This is also why I write all incident reports anonymously. “Team A Engineer” or “Team B On-call” suffices.— Alex Hidalgo (@ahidalgosre) May 22, 2021
While Lorin prefers to name names in a writeup I would respectfully disagree. While I would love to normalize the fact that incidents are just aspects of a system, especially a complex one, I do not feel that most folks have the luxury of a mature enough organization that they can follow this path just yet. I applaud Lorin for pushing this agenda and hope that as an industry we all arrive at that place I think we are not there just yet. I also believe that even if names are more anonymous you would still get the folks that would read this over and say something like “This could have been me!”.
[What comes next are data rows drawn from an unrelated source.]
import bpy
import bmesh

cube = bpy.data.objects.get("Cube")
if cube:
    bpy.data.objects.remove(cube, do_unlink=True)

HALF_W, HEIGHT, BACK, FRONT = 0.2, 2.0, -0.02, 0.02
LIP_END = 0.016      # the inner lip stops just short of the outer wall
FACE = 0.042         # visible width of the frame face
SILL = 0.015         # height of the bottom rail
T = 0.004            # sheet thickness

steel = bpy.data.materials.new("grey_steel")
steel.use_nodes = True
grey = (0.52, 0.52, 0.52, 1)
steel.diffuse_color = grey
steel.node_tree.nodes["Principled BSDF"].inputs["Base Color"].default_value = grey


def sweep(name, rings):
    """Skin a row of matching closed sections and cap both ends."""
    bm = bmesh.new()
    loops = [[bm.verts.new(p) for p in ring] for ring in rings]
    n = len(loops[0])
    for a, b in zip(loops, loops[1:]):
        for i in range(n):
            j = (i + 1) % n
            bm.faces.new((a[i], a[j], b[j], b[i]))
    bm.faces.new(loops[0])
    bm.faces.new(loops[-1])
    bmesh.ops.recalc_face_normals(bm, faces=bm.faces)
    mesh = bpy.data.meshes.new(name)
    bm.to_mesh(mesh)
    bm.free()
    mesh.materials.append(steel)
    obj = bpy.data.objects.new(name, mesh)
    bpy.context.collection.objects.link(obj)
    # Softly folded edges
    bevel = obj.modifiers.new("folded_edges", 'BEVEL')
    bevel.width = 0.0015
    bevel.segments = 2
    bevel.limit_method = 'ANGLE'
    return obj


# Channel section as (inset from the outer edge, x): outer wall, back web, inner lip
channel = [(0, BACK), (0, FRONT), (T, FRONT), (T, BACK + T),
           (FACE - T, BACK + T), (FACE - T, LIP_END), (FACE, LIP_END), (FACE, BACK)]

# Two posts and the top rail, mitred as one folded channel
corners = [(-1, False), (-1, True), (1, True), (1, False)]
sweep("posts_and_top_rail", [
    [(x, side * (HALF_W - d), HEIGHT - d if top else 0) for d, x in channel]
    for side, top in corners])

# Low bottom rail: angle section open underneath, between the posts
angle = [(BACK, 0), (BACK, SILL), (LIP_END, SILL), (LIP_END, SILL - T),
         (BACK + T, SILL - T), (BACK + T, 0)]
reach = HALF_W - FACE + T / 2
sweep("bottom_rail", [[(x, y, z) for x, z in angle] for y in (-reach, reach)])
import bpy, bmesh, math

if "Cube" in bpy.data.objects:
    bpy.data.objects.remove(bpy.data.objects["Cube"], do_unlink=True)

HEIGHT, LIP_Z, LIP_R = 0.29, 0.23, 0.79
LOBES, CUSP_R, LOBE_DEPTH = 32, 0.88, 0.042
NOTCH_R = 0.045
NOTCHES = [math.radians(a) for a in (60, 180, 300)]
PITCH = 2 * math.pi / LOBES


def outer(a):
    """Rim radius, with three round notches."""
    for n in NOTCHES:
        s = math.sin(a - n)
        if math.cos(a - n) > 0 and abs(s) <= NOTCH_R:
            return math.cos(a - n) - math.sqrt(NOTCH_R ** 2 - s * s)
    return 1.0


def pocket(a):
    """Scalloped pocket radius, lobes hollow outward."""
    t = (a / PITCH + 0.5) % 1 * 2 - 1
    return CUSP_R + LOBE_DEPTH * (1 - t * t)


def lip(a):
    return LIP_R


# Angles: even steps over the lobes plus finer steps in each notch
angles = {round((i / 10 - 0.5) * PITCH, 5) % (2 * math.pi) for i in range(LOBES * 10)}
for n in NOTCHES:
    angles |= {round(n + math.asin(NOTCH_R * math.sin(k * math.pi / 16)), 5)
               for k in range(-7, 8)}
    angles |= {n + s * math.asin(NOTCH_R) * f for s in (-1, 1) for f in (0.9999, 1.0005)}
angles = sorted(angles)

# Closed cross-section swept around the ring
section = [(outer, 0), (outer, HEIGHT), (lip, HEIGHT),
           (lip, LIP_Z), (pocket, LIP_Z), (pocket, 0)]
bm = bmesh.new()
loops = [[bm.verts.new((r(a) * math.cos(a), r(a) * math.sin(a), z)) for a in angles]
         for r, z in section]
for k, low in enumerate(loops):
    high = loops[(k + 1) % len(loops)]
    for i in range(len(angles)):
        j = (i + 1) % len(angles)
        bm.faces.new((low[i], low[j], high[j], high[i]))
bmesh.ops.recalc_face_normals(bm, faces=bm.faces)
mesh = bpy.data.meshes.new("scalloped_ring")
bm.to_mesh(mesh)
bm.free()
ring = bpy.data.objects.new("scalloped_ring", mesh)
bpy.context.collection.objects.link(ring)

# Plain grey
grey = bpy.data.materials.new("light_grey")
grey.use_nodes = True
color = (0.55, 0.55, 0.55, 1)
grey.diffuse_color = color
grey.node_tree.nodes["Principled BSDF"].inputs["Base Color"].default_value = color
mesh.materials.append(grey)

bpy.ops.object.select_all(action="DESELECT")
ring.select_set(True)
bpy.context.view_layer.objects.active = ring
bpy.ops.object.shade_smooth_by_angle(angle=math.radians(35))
In my opinion learning reviews/incident writeups are paramount to learning and growing the organization, specifically the engineering side. When we conduct them we stress as much as we can that there is no blaming or shaming but there is accountability. So while we don’t need to say Ramon from systems typo’ed the branch he was pushing to, we would identify that changes from the system team were mistakenly pushed out, or something to that effect. While it is not incorrect to include Ramon’s name, I just don’t see the value in it, at least from my experience.
Even though I don’t subscribe to this particular school of thought (at least not at the moment I am writing this) I do hope that we will all eventually end up in a state where there is no concern with regard to naming names and the second victim phenomenon. Finally, remember to plan for failure rather than avoid it :).